NATO to boost defense presence in Turkey after Russian violation
by Emre Özüm
ANKARAFeb 02, 2016 - 12:00 am GMT+3
by Emre Özüm
Feb 02, 2016 12:00 am
According to statements a NATO official gave to Daily Sabah on Monday, NATO is in the process of increasing the military hardware deployed for the defense of Turkey, especially after the second violation of Turkish airspace by Russian jets in two months. The latest violation by a Russian Su-34 jet, which occurred on Friday and was addressed by Foreign Minister Mevlüt Çavuşoğlu in a statement on Saturday, has further exacerbated tensions in the Middle East, prompting NATO to improve its defense plan in the region. Further commenting on the matter, the official said: "We welcome Spain's decision to extend its Patriot [missile] deployment to Turkey in 2016 and we expect more announcements shortly."
The official further indicated the importance of Turkey's security in the region, saying: "All security actions indicate the strong commitment of Turkish allies to the defense of the country."
In a statement, a NATO official indicated the importance of a tailored security package, saying: "On Dec. 18, NATO's allies decided on a tailored package of assurance measures for Turkey that takes into account the volatile situation in the region.
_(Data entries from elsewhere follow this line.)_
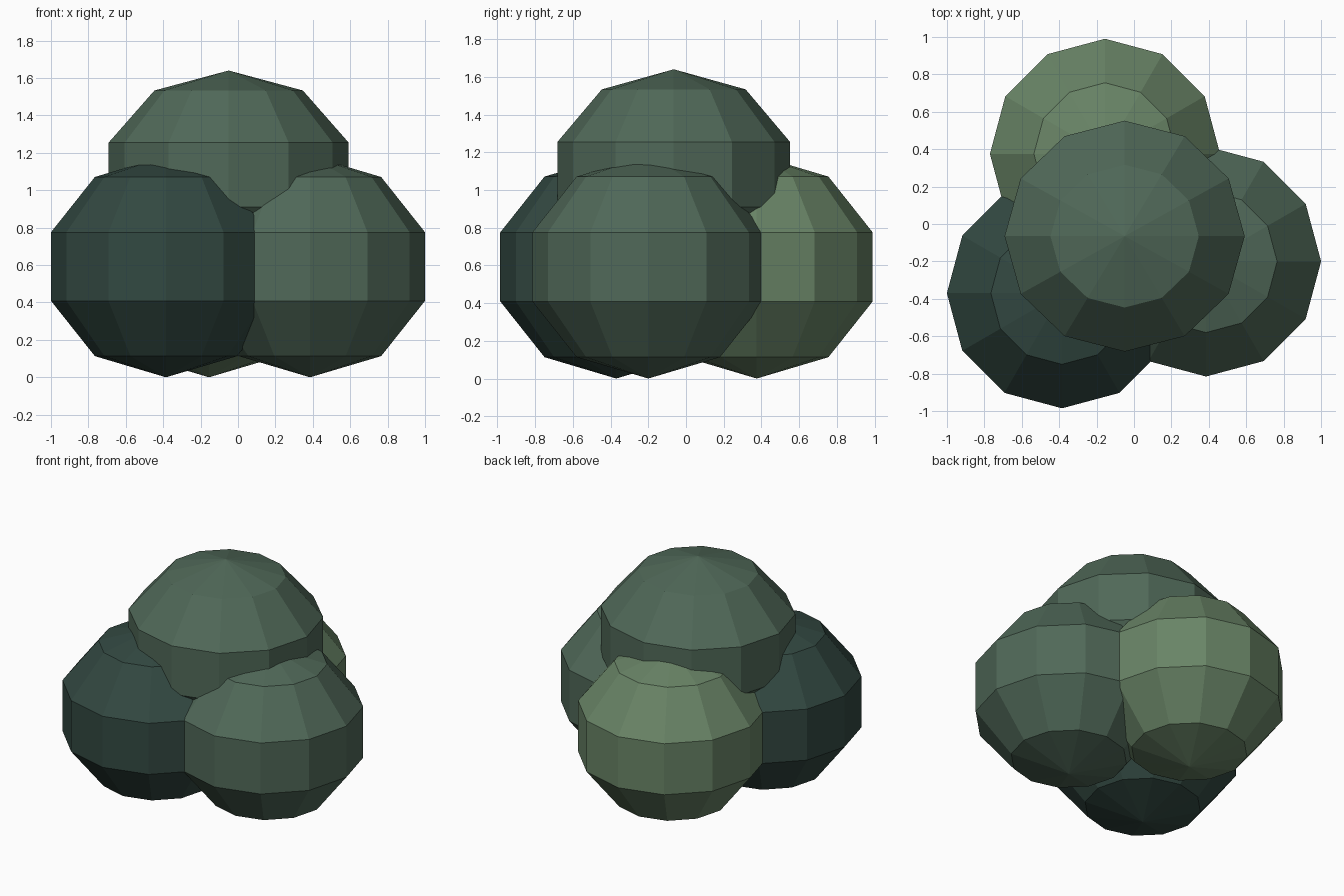
import bpy

if "Cube" in bpy.data.objects:
    bpy.data.objects.remove(bpy.data.objects["Cube"])


def material(name, rgb):
    m = bpy.data.materials.new(name)
    m.diffuse_color = (*rgb, 1)
    m.use_nodes = True
    m.node_tree.nodes["Principled BSDF"].inputs["Base Color"].default_value = m.diffuse_color
    return m


dark = material("dark_leaf", (0.032, 0.065, 0.053))
mid = material("mid_leaf", (0.08, 0.14, 0.098))
light = material("light_leaf", (0.14, 0.23, 0.133))


def clump(name, center, radii, mat):
    """Flat-shaded, low-poly leaf ball: 12 sides, 5 bands."""
    bpy.ops.mesh.primitive_uv_sphere_add(segments=12, ring_count=5, radius=1)
    ob = bpy.context.object
    ob.name = name
    ob.location = center
    ob.scale = radii
    ob.data.materials.append(mat)
    bpy.ops.object.transform_apply(location=True, rotation=False, scale=True)
    bpy.ops.object.shade_flat()


# Three equal clumps on the ground
low = (0.647, 0.647, 0.592)
clump("front_left_clump", (-0.385, -0.37, 0.592), low, dark)
clump("right_clump", (0.385, -0.20, 0.592), low, mid)
clump("back_clump", (-0.155, 0.375, 0.592), low, light)

# Slightly flattened clump resting on top
clump("top_clump", (-0.05, -0.065, 1.082), (0.675, 0.649, 0.558), mid)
This package includes the presence of additional AWACS [Airborne Warning and Control System], increased air force presence, an increased naval presence and the inclusion of port calls, exercises and maritime patrol aircraft in the Eastern Mediterranean." The NATO Security Plan also involves "reviewing long-standing defense plans for Turkey and [NATO] will continue to augment Turkey's air defenses with defensive anti-missile systems," the NATO official said.
Syrian forces previously shot down a Turkish RF-4E Phantom, an unarmed reconnaissance version of an F4 fighter jet, which, according to Ankara, was on a solo mission to test its domestic radar systems when it was hit in international airspace after briefly entering Syrian airspace on June 22, 2012. Thereafter, the Netherlands, Germany and the United States had each sent Patriot missile batteries and soldiers to Turkey in early 2013 after Ankara called for aid to defend itself against attacks from Syria on its southern border. Ending a three-year mandate in Turkey, almost all NATO members, with the exception of Spain, withdrew their Patriot missile systems from Turkey, and NATO has agreed to keep Spanish Patriot missile batteries in the southern province of Adana for another year to protect Turkey from potential threats from neighboring Syria while other Patriot systems, which were located in Şanlıurfa and Gaziantep, were withdrawn. Some link the withdrawal of the Patriot missile defense systems from Turkey to Russia acting more freely in the region. The Foreign Ministry said in a statement on Saturday that Ankara had summoned the Russian ambassador on Friday over the latest Russian violation of Turkish airspace.